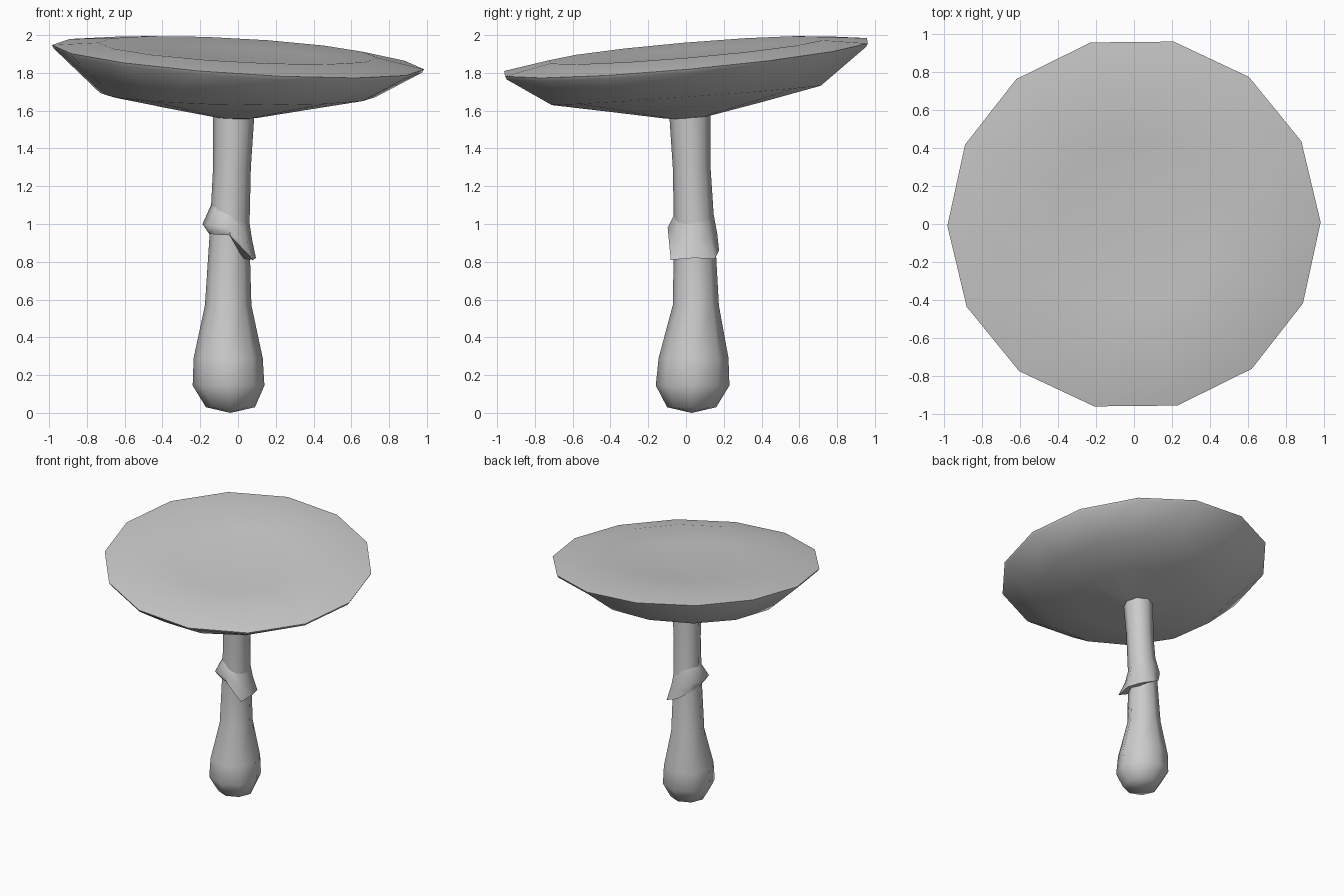
import bpy, bmesh, math

if "Cube" in bpy.data.objects:
    bpy.data.objects.remove(bpy.data.objects["Cube"])


def ring_point(cx, cy, rx, ry, angle):
    return cx + rx * math.cos(angle), cy + ry * math.sin(angle)


def loft(name, rings, bottom, top, smooth):
    """Join equal-length vertex rings, closing both ends with a fan to a point."""
    bm = bmesh.new()
    loops = [[bm.verts.new(p) for p in ring] for ring in rings]
    n = len(loops[0])
    for a, b in zip(loops, loops[1:]):
        for i in range(n):
            j = (i + 1) % n
            bm.faces.new((a[i], a[j], b[j], b[i]))
    for loop, tip in ((loops[0], bottom), (loops[-1], top)):
        if tip:
            v = bm.verts.new(tip)
            for i in range(n):
                bm.faces.new((loop[i], loop[(i + 1) % n], v))
    bmesh.ops.recalc_face_normals(bm, faces=bm.faces)
    mesh = bpy.data.meshes.new(name)
    bm.to_mesh(mesh)
    bm.free()
    obj = bpy.data.objects.new(name, mesh)
    bpy.context.collection.objects.link(obj)
    bpy.ops.object.select_all(action='DESELECT')
    obj.select_set(True)
    bpy.context.view_layer.objects.active = obj
    bpy.ops.object.shade_smooth_by_angle(angle=math.radians(smooth))
    return obj


# Stalk: bulbous base, eight sides (z, centre x, centre y, x radius, y radius)
stalk = [(0.03, -0.04, 0.03, 0.13, 0.13), (0.145, -0.05, 0.035, 0.19, 0.195),
         (0.29, -0.052, 0.04, 0.183, 0.185), (0.57, -0.052, 0.052, 0.123, 0.122),
         (0.95, -0.045, 0.045, 0.105, 0.108), (1.3, -0.032, 0.03, 0.1, 0.1),
         (1.6, -0.022, 0.02, 0.11, 0.11)]
angles8 = [math.tau * i / 8 for i in range(8)]
loft("stalk", [[(*ring_point(cx, cy, rx, ry, a), z) for a in angles8]
               for z, cx, cy, rx, ry in stalk],
     (-0.04, 0.03, 0), (-0.02, 0.02, 1.6), 80)

# Skirt around the stalk: hem hangs low at the right and back, bulges up at the left
top_z = [1.03, 1.04, 1.07, 1.1, 1.1, 1.09, 1.06, 1.03]
mid_z = [0.92, 0.93, 0.95, 0.98, 1.0, 0.99, 0.98, 0.92]
mid_r = [0.117, 0.12, 0.122, 0.13, 0.145, 0.16, 0.14, 0.125]
hem_z = [0.82, 0.815, 0.86, 0.92, 0.955, 0.945, 0.94, 0.81]
hem_r = [0.138, 0.155, 0.132, 0.12, 0.115, 0.125, 0.13, 0.175]


def skirt_ring(radii, heights):
    return [(*ring_point(-0.043, 0.043, r, r, a), z)
            for a, r, z in zip(angles8, radii, heights)]


loft("skirt", [skirt_ring([0.1] * 8, top_z), skirt_ring(mid_r, mid_z),
               skirt_ring(hem_r, hem_z),
               skirt_ring([0.1] * 8, [z + 0.005 for z in hem_z])], None, None, 60)

# Cap: tilted fourteen-sided dish (radius, height, x slope, y slope)
cap = [(0.12, 1.565, 0.0, 0.05), (0.42, 1.622, -0.01, 0.065),
       (0.73, 1.683, -0.015, 0.072), (0.975, 1.865, -0.066, 0.09),
       (0.985, 1.883, -0.066, 0.09), (0.74, 1.92, -0.055, 0.085),
       (0.45, 1.9, -0.055, 0.085)]
cap_rings = []
for r, z, sx, sy in cap:
    pts = [ring_point(0, 0, r, r, math.tau * i / 14 + 0.01) for i in range(14)]
    cap_rings.append([(x, y, z + sx * x + sy * y) for x, y in pts])
loft("cap", cap_rings, (0, 0, 1.55), (0, 0, 1.895), 45)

---

→ **TASK OBJECTIVE**
Each entry should appear again exactly as written, pictures excluded.

→ **RESULT FOR THIS TASK**
import bpy, bmesh, math

if "Cube" in bpy.data.objects:
    bpy.data.objects.remove(bpy.data.objects["Cube"])


def ring_point(cx, cy, rx, ry, angle):
    return cx + rx * math.cos(angle), cy + ry * math.sin(angle)


def loft(name, rings, bottom, top, smooth):
    """Join equal-length vertex rings, closing both ends with a fan to a point."""
    bm = bmesh.new()
    loops = [[bm.verts.new(p) for p in ring] for ring in rings]
    n = len(loops[0])
    for a, b in zip(loops, loops[1:]):
        for i in range(n):
            j = (i + 1) % n
            bm.faces.new((a[i], a[j], b[j], b[i]))
    for loop, tip in ((loops[0], bottom), (loops[-1], top)):
        if tip:
            v = bm.verts.new(tip)
            for i in range(n):
                bm.faces.new((loop[i], loop[(i + 1) % n], v))
    bmesh.ops.recalc_face_normals(bm, faces=bm.faces)
    mesh = bpy.data.meshes.new(name)
    bm.to_mesh(mesh)
    bm.free()
    obj = bpy.data.objects.new(name, mesh)
    bpy.context.collection.objects.link(obj)
    bpy.ops.object.select_all(action='DESELECT')
    obj.select_set(True)
    bpy.context.view_layer.objects.active = obj
    bpy.ops.object.shade_smooth_by_angle(angle=math.radians(smooth))
    return obj


# Stalk: bulbous base, eight sides (z, centre x, centre y, x radius, y radius)
stalk = [(0.03, -0.04, 0.03, 0.13, 0.13), (0.145, -0.05, 0.035, 0.19, 0.195),
         (0.29, -0.052, 0.04, 0.183, 0.185), (0.57, -0.052, 0.052, 0.123, 0.122),
         (0.95, -0.045, 0.045, 0.105, 0.108), (1.3, -0.032, 0.03, 0.1, 0.1),
         (1.6, -0.022, 0.02, 0.11, 0.11)]
angles8 = [math.tau * i / 8 for i in range(8)]
loft("stalk", [[(*ring_point(cx, cy, rx, ry, a), z) for a in angles8]
               for z, cx, cy, rx, ry in stalk],
     (-0.04, 0.03, 0), (-0.02, 0.02, 1.6), 80)

# Skirt around the stalk: hem hangs low at the right and back, bulges up at the left
top_z = [1.03, 1.04, 1.07, 1.1, 1.1, 1.09, 1.06, 1.03]
mid_z = [0.92, 0.93, 0.95, 0.98, 1.0, 0.99, 0.98, 0.92]
mid_r = [0.117, 0.12, 0.122, 0.13, 0.145, 0.16, 0.14, 0.125]
hem_z = [0.82, 0.815, 0.86, 0.92, 0.955, 0.945, 0.94, 0.81]
hem_r = [0.138, 0.155, 0.132, 0.12, 0.115, 0.125, 0.13, 0.175]


def skirt_ring(radii, heights):
    return [(*ring_point(-0.043, 0.043, r, r, a), z)
            for a, r, z in zip(angles8, radii, heights)]


loft("skirt", [skirt_ring([0.1] * 8, top_z), skirt_ring(mid_r, mid_z),
               skirt_ring(hem_r, hem_z),
               skirt_ring([0.1] * 8, [z + 0.005 for z in hem_z])], None, None, 60)

# Cap: tilted fourteen-sided dish (radius, height, x slope, y slope)
cap = [(0.12, 1.565, 0.0, 0.05), (0.42, 1.622, -0.01, 0.065),
       (0.73, 1.683, -0.015, 0.072), (0.975, 1.865, -0.066, 0.09),
       (0.985, 1.883, -0.066, 0.09), (0.74, 1.92, -0.055, 0.085),
       (0.45, 1.9, -0.055, 0.085)]
cap_rings = []
for r, z, sx, sy in cap:
    pts = [ring_point(0, 0, r, r, math.tau * i / 14 + 0.01) for i in range(14)]
    cap_rings.append([(x, y, z + sx * x + sy * y) for x, y in pts])
loft("cap", cap_rings, (0, 0, 1.55), (0, 0, 1.895), 45)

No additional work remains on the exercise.